[Data items]
-.-.-
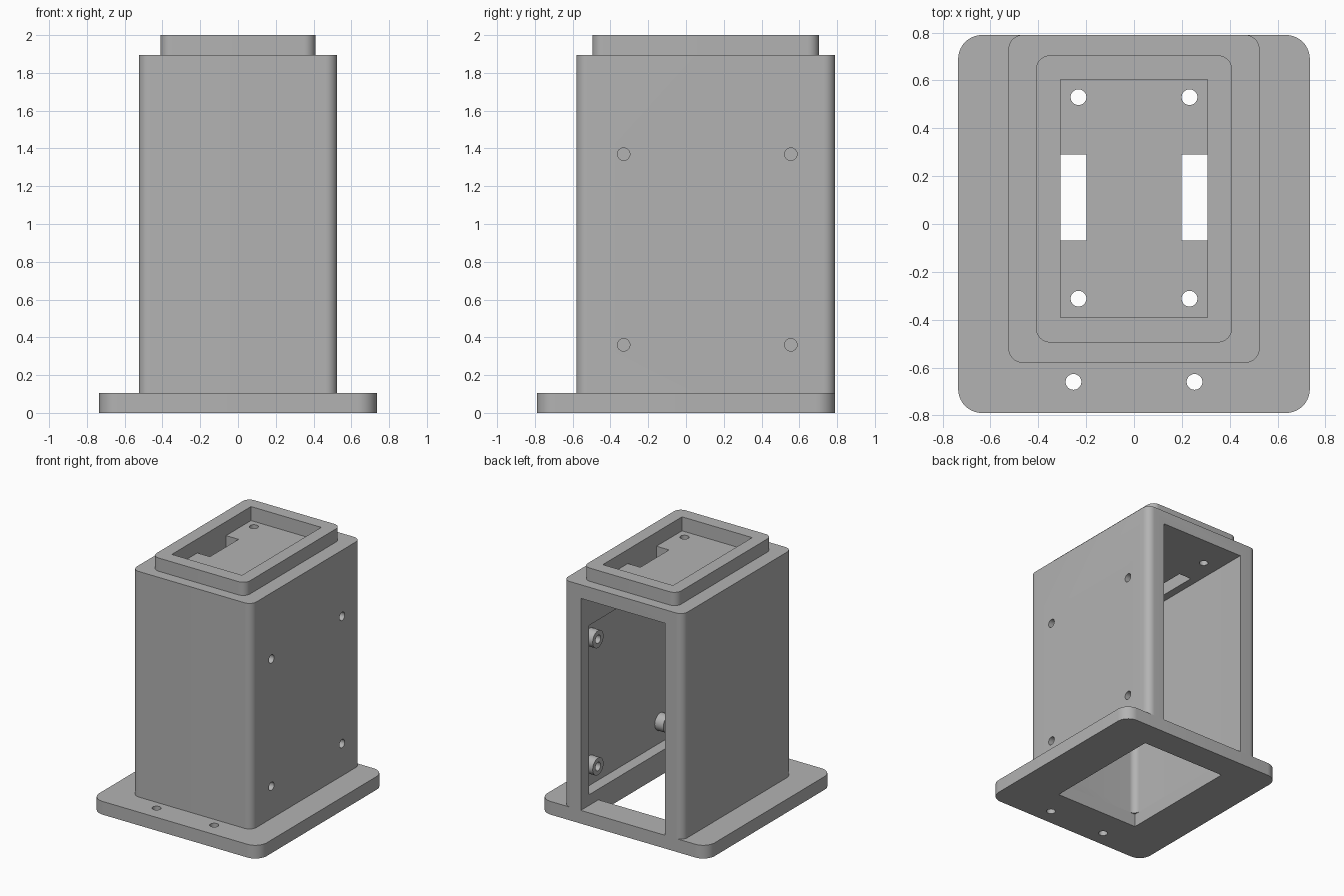
import bpy, bmesh, math
from mathutils import Matrix, Vector

old = bpy.data.objects.get("Cube")
if old:
    bpy.data.objects.remove(old, do_unlink=True)

GREY = (0.45, 0.45, 0.45, 1)
mat = bpy.data.materials.new("matte grey")
mat.use_nodes = True
mat.diffuse_color = GREY
mat.node_tree.nodes["Principled BSDF"].inputs["Base Color"].default_value = GREY


def finish(name, bm):
    bmesh.ops.recalc_face_normals(bm, faces=bm.faces)
    me = bpy.data.meshes.new(name)
    bm.to_mesh(me)
    bm.free()
    ob = bpy.data.objects.new(name, me)
    bpy.context.collection.objects.link(ob)
    me.materials.append(mat)
    return ob


def block(name, x, y, z, radius=0, rounded=lambda v: True):
    """Box from x, y, z ranges; chosen vertical edges are rounded."""
    bm = bmesh.new()
    bmesh.ops.create_cube(bm, size=1)
    for v in bm.verts:
        v.co = Vector([r[0] if c < 0 else r[1] for c, r in zip(v.co, (x, y, z))])
    if radius:
        edges = [e for e in bm.edges
                 if abs(e.verts[0].co.z - e.verts[1].co.z) > 1e-4 and rounded(e.verts[0].co)]
        bmesh.ops.bevel(bm, geom=edges, offset=radius, segments=10, profile=0.5, affect='EDGES')
    return finish(name, bm)


def rod(name, centre, radius, length, axis='Z'):
    bm = bmesh.new()
    turn = Matrix.Rotation(math.pi / 2, 4, 'Y') if axis == 'X' else Matrix()
    bmesh.ops.create_cone(bm, cap_ends=True, segments=32, radius1=radius, radius2=radius,
                          depth=length, matrix=Matrix.Translation(centre) @ turn)
    return finish(name, bm)


def combine(target, tool, operation='DIFFERENCE'):
    mod = target.modifiers.new(operation.lower(), 'BOOLEAN')
    mod.operation, mod.solver, mod.object = operation, 'EXACT', tool
    bpy.context.view_layer.objects.active = target
    bpy.ops.object.modifier_apply(modifier=mod.name)
    bpy.data.objects.remove(tool, do_unlink=True)


def smooth(ob):
    bpy.ops.object.select_all(action='DESELECT')
    ob.select_set(True)
    bpy.context.view_layer.objects.active = ob
    bpy.ops.object.shade_smooth_by_angle(angle=math.radians(30))


BASE, CEILING, SHOULDER, TOP = 0.105, 1.787, 1.895, 2.0
INNER = (-0.37, 0.37)
HOLE = 0.033
SIDE_HOLES = [(y, z) for y in (-0.33, 0.555) for z in (0.36, 1.37)]

# Base plate with a square opening and two front screw holes
base = block("base_plate", (-0.735, 0.735), (-0.79, 0.79), (0, BASE), 0.1)
combine(base, block("cutter", INNER, (-0.43, 0.57), (-0.1, 0.3)))
for x in (-0.253, 0.253):
    combine(base, rod("cutter", (x, -0.66, 0), HOLE, 1))

# Housing, open at the back, with rounded inner front corners
body = block("housing", (-0.525, 0.525), (-0.58, 0.79), (BASE, SHOULDER), 0.06)

# Raised rim on top
combine(body, block("rim", (-0.41, 0.41), (-0.495, 0.705), (SHOULDER - 0.03, TOP), 0.06), 'UNION')
combine(body, block("cutter", INNER, (-0.43, 1), (0, CEILING), 0.05, lambda p: p.y < 0))
combine(body, block("cutter", (-0.308, 0.308), (-0.39, 0.603), (SHOULDER - 0.006, 3)))

# Slots and screw holes in the recessed floor
for s in (-1, 1):
    xs = sorted((s * 0.198, s * 0.308))
    combine(body, block("cutter", xs, (-0.07, 0.29), (1.6, 1.95)))
    for y in (-0.312, 0.53):
        combine(body, rod("cutter", (s * 0.232, y, 1.8), HOLE, 0.3))

# Shallow pocket in the left wall, with through holes
combine(body, block("cutter", (0.2, 0.458), (-0.43, 0.69), (0.19, 1.533)))
for y, z in SIDE_HOLES:
    combine(body, rod("cutter", (0.5, y, z), HOLE, 0.4, 'X'))

# Hollow mounting bosses in the pocket
for i, (y, z) in enumerate(SIDE_HOLES):
    boss = rod(f"mounting_boss_{i + 1}", (0.421, y, z), 0.068, 0.076, 'X')
    combine(boss, rod("cutter", (0.42, y, z), HOLE, 0.4, 'X'))
    smooth(boss)

smooth(base)
smooth(body)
-.-.-
**What to produce**
Please output exactly the lines of the data above, from its first line through the line with "y, z ranges;", and nothing else; drop the pictures.

**Task answer**
import bpy, bmesh, math
from mathutils import Matrix, Vector

old = bpy.data.objects.get("Cube")
if old:
    bpy.data.objects.remove(old, do_unlink=True)

GREY = (0.45, 0.45, 0.45, 1)
mat = bpy.data.materials.new("matte grey")
mat.use_nodes = True
mat.diffuse_color = GREY
mat.node_tree.nodes["Principled BSDF"].inputs["Base Color"].default_value = GREY


def finish(name, bm):
    bmesh.ops.recalc_face_normals(bm, faces=bm.faces)
    me = bpy.data.meshes.new(name)
    bm.to_mesh(me)
    bm.free()
    ob = bpy.data.objects.new(name, me)
    bpy.context.collection.objects.link(ob)
    me.materials.append(mat)
    return ob


def block(name, x, y, z, radius=0, rounded=lambda v: True):
    """Box from x, y, z ranges; chosen vertical edges are rounded."""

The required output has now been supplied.